Pavey won the hearts of the nation and the votes of the country’s track and field writers for this year’s Cliff Temple Award by battling to bronze in the Commonwealth Games 5,000 metres in Glasgow before following up that performance with gold in the 10,000m at the European Championships in Zurich a few days later. This came despite Pavey being on the eve of her 41st birthday and only 10 months after giving birth to her second child.
Rutherford, meanwhile, enjoyed a near-perfect summer of long jump domination to take the John Rodda Award for top male athlete. He began by setting a British record and world-leading mark for 2014 of 8.51m in the United States.
After this he struck gold in the Commonwealth Games and European championships.
For the second consecutive year Adam Gemili was runner- up, with last year’s BAWA athlete of the year, Mo Farah, third. Gemili, 21, won the European 200m title with a sub- 20sec clocking, and also took European sprint relay gold and the Commonwealth 100m silver medal. After breaking the English record in the London Marathon back in April, Farah won European 5,000 and 10,000m titles and set a European best for two miles on the track.
Tiffany Porter was runner-up to Pavey after winning European gold, Commonwealth silver and world indoor bronze in the sprint hurdles.

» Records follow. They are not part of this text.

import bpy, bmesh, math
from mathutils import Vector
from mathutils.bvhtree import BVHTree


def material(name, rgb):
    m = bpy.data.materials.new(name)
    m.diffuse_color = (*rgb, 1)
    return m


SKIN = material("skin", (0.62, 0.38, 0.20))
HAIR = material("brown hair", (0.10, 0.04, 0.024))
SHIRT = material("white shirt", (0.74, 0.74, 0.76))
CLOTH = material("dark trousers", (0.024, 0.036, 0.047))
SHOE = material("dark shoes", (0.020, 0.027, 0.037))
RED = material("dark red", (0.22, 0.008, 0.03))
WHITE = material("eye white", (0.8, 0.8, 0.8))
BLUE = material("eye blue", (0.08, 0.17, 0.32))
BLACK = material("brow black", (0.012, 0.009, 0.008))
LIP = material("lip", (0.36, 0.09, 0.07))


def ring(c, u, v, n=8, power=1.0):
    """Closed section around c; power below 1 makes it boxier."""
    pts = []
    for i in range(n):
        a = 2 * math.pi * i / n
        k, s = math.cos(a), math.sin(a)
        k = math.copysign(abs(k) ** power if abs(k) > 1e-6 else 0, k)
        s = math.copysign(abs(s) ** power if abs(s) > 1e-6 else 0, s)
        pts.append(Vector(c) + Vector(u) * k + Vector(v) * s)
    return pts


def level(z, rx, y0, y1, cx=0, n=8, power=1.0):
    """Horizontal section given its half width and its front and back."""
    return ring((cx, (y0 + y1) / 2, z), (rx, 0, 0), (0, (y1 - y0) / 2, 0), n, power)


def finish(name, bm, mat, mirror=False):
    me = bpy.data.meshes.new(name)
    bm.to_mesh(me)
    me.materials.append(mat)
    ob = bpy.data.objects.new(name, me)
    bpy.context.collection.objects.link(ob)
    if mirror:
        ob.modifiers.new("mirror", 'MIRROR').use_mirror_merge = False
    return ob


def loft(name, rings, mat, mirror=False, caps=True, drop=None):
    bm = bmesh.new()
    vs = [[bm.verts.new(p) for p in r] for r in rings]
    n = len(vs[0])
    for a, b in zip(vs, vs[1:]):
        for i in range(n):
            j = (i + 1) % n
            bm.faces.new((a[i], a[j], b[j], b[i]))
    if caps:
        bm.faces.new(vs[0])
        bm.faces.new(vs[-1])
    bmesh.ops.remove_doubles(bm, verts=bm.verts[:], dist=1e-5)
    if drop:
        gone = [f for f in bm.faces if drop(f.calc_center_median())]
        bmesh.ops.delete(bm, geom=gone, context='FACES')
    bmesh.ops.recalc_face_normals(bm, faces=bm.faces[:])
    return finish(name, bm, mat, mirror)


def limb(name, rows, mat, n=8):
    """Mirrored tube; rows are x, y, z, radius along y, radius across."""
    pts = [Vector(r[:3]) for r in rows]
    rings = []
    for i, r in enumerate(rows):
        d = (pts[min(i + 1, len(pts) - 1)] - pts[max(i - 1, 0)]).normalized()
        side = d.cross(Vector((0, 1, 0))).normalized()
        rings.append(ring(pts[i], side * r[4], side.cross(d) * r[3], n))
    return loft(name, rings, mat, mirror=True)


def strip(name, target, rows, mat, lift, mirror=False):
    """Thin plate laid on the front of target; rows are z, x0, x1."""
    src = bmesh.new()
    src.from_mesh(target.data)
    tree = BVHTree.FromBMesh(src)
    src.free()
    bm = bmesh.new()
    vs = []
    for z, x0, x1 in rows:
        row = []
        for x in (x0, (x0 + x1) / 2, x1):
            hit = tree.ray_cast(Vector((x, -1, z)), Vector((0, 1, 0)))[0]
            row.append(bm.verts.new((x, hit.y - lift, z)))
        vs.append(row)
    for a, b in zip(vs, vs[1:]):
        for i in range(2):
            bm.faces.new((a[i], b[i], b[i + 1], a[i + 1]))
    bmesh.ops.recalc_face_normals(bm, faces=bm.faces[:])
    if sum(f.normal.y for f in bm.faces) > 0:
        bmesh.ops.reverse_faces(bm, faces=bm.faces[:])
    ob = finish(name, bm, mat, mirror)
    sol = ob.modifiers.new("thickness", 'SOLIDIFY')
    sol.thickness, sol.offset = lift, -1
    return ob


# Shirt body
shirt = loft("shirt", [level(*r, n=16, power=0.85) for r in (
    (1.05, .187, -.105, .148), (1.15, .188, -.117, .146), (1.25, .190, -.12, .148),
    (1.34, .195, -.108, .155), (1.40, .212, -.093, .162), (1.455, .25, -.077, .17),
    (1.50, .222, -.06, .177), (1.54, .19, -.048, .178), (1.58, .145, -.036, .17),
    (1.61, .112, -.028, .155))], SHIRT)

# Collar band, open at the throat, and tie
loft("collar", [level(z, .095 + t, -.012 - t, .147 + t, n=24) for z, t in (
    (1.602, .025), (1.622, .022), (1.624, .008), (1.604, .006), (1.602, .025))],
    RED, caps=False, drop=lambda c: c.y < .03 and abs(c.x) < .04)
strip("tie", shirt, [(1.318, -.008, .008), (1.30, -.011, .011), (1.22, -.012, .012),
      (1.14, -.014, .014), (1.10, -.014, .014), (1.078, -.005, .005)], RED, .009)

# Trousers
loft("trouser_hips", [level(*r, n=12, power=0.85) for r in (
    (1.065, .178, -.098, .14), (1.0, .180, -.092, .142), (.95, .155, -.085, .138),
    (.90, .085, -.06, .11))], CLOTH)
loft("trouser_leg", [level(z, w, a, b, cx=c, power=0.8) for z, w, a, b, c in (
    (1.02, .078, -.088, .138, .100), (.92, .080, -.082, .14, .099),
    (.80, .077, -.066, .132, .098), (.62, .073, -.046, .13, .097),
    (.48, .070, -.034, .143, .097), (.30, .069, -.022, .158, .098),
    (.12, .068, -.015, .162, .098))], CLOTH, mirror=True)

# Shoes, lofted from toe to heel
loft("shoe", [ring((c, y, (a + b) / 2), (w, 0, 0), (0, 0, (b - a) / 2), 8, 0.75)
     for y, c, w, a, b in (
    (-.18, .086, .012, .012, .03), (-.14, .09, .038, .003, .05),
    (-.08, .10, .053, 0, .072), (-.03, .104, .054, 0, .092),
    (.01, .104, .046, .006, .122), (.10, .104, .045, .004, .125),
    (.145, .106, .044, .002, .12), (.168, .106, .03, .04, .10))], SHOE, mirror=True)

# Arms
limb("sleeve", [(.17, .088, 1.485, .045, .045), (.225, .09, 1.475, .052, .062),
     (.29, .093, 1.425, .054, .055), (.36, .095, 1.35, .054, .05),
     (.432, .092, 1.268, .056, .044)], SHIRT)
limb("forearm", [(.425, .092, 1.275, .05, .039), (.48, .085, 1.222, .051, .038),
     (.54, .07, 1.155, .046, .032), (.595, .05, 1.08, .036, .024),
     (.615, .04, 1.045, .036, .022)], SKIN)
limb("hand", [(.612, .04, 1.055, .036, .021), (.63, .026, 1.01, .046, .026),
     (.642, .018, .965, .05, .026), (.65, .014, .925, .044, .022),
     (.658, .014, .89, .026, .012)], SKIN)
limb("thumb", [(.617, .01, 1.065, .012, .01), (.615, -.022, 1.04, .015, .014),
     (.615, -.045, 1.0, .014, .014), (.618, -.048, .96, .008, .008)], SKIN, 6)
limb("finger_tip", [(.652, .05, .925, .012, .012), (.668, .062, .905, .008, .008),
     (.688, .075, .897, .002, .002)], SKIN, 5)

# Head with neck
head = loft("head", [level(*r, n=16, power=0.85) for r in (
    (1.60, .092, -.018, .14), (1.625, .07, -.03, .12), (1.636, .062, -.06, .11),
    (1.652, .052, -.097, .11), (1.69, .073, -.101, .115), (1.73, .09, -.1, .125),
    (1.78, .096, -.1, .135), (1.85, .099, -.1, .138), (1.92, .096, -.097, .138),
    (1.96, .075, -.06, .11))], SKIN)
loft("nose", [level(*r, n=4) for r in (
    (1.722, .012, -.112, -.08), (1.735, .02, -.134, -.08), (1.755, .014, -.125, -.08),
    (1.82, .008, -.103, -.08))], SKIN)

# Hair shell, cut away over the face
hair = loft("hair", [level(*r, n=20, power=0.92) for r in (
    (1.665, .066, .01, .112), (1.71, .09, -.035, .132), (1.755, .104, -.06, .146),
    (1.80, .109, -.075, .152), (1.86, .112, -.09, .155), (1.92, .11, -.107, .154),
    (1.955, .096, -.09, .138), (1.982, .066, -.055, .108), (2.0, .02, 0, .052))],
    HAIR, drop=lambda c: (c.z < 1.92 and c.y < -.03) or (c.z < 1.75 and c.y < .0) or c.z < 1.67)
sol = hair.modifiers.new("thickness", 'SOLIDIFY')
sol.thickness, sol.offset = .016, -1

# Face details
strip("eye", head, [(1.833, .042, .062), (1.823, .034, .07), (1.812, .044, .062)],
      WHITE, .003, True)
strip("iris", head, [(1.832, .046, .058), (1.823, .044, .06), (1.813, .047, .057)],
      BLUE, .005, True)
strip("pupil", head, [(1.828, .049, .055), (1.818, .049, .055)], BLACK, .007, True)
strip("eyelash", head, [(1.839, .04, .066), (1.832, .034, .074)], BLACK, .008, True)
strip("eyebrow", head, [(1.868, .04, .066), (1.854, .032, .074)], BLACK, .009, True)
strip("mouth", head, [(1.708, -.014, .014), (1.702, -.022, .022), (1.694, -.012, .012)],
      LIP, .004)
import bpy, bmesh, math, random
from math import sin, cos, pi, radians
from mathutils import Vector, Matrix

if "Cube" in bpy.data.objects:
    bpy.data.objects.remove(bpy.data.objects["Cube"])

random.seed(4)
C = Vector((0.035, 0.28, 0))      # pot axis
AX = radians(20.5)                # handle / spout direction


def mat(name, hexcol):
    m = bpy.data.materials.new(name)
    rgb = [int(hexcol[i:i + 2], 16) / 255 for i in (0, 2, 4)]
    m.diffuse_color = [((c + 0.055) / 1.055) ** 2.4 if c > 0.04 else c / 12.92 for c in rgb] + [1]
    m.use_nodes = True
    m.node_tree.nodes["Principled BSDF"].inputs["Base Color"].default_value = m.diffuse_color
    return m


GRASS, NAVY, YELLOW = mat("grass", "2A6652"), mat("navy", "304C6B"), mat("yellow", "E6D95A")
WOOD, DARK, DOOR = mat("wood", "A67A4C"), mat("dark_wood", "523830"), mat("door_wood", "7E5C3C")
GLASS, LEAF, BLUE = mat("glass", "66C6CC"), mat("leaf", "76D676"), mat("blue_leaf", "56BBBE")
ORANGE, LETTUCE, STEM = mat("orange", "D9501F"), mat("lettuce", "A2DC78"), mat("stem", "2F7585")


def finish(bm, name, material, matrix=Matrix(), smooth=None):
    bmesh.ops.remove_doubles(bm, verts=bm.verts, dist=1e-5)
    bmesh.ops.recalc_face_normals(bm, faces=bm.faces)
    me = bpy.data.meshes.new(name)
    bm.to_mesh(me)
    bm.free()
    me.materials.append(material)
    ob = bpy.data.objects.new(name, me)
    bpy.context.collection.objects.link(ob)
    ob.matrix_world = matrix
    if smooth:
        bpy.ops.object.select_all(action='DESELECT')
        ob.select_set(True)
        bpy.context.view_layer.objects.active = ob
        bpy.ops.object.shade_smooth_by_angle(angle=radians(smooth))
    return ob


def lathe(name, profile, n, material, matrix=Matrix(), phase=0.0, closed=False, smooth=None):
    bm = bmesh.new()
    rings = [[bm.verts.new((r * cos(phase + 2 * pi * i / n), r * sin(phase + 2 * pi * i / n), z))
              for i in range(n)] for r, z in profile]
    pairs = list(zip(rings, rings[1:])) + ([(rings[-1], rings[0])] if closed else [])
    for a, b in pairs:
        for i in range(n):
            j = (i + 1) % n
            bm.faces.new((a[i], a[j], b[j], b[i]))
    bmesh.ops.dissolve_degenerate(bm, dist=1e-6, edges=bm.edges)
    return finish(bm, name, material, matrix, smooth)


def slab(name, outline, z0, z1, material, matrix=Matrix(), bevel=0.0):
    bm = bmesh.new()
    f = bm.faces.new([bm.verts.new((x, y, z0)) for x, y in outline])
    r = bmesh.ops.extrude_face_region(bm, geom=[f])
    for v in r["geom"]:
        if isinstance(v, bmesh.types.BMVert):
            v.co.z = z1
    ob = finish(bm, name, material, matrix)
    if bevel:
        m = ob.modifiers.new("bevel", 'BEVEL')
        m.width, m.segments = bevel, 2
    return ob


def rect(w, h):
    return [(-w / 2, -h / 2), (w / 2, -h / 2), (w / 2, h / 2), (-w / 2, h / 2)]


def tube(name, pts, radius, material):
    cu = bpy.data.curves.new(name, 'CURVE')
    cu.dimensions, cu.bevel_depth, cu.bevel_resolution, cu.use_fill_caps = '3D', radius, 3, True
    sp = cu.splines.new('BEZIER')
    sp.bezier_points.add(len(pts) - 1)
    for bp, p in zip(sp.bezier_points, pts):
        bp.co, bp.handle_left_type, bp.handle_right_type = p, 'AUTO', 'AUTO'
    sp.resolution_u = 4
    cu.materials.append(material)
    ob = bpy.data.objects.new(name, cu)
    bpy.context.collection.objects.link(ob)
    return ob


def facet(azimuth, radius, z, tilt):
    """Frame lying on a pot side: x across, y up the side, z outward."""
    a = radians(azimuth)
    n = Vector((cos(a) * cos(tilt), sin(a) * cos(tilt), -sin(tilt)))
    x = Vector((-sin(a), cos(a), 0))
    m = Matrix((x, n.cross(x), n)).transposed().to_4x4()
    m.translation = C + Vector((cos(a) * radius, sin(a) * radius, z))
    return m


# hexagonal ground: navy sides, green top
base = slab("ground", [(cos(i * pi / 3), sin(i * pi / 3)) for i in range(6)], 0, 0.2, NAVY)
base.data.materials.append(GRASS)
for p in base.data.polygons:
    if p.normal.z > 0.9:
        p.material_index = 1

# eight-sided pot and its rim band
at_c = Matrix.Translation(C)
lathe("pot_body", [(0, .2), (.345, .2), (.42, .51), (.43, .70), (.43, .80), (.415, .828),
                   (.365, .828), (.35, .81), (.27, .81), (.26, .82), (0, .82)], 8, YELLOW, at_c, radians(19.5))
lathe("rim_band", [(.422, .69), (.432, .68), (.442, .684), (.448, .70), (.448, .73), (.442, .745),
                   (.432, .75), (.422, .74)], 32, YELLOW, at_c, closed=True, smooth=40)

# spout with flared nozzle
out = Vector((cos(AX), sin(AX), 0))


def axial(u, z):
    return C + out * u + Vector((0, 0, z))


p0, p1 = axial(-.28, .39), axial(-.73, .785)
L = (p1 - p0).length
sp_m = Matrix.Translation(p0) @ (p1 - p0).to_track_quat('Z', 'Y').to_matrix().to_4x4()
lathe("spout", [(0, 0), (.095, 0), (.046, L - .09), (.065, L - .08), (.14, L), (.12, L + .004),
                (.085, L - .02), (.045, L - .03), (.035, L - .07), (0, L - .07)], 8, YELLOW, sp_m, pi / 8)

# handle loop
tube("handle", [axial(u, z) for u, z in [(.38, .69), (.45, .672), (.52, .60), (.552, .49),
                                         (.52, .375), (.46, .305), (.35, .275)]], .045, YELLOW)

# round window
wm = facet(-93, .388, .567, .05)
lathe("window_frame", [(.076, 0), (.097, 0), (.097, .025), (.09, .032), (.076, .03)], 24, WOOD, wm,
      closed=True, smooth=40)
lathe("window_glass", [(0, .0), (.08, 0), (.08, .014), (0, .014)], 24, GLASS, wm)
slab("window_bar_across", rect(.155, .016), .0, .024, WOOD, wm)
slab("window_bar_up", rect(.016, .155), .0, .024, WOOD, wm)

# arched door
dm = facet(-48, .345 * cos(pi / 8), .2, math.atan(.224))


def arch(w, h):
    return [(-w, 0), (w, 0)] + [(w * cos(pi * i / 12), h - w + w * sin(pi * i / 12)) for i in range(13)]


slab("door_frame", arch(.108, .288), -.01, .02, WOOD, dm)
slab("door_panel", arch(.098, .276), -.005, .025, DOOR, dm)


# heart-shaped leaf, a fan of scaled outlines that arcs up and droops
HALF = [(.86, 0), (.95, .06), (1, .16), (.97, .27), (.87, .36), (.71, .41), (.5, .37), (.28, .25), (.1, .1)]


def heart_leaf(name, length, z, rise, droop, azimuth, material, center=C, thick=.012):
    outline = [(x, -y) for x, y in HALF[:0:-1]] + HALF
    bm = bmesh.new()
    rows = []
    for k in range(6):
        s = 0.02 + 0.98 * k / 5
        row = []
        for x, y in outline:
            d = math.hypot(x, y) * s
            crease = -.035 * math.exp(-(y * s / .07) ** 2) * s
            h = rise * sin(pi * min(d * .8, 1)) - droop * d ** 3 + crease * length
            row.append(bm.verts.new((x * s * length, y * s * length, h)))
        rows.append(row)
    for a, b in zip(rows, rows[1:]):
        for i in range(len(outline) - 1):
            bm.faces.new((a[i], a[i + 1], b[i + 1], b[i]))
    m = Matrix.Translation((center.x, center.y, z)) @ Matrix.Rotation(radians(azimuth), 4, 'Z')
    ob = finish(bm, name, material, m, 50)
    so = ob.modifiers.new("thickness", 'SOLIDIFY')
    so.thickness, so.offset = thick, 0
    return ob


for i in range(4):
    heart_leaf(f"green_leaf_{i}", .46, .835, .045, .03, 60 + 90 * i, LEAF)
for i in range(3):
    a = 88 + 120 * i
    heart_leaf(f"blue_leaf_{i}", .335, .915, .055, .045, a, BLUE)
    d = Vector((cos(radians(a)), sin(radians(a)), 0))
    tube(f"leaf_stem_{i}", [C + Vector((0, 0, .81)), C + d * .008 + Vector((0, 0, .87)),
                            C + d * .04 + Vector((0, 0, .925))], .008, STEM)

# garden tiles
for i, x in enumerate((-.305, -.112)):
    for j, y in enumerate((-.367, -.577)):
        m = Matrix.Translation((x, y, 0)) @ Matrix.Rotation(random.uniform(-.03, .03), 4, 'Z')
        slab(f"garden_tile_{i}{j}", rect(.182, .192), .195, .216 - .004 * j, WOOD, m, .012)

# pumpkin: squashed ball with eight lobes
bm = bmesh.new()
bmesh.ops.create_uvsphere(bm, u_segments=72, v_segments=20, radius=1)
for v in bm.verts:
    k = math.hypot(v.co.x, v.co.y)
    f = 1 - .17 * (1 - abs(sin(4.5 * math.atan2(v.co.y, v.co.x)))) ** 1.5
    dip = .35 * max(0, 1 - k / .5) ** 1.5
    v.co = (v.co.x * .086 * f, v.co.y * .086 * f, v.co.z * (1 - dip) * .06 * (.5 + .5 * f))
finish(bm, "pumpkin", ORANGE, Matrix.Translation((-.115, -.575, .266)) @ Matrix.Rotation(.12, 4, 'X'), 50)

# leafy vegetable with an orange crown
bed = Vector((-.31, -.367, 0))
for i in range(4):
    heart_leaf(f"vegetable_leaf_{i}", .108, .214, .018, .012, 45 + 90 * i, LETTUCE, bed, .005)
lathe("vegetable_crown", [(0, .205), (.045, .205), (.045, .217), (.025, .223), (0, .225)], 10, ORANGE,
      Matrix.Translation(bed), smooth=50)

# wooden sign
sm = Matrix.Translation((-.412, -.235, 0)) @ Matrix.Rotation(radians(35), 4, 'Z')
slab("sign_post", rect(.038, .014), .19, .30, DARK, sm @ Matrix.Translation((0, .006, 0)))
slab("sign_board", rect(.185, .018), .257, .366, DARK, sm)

Third place in the writers’ vote went to Eilidh Child, who won Commonwealth 400m hurdles silver on home soil for Scotland before taking the European title in Zurich.
The Ron Pickering Memorial Award for Services to Athletics went to Mark Shearman,
a photographer who has attended 13 Olympics and whose first front cover picture for Athletics Weekly dates back to 1962.
Goldie Sayers earned BAWA’s 2014 Inspiration Award, given in recognition of an athlete who has made an outstanding performance in a single event, performed well against the odds, or is retiring after a long and distinguished career.
In Sayers’ case she has fought back from multiple operations on her elbow to win the British javelin title this year and reach the Commonwealth Games and European championships.
David Omoregie, the world junior 110m hurdles bronze medallist, won the Jim Coote Memorial Award for junior male athlete of the year. The Cardiff athlete was focusing on combined events as recently as 2013 but has switched to sprint hurdles in dazzling style this year and set European under-20 records as he follows in the footsteps of former winners of this prize such as Colin Jackson and Jon Ridgeon.
The Lillian Board Memorial Award for junior women went to Dina Asher-Smith. The sprinter won the world junior 100m title and set British under-20 records for 100m and 200m during a phenomenal season that also saw her compete at the European Championships in Zurich and top the UK senior rankings for 100m with 11.14 seconds.
Hannah Cockroft and Dan Greaves were named Paralympic athletes of the year. Wheelchair racer Cockroft also won this honour in 2013 and this year saw her claim European 100m and 800m titles at the IPC European Championships in Swansea, while F44 discus thrower Greaves won the discus at the Commonwealth Games in Glasgow.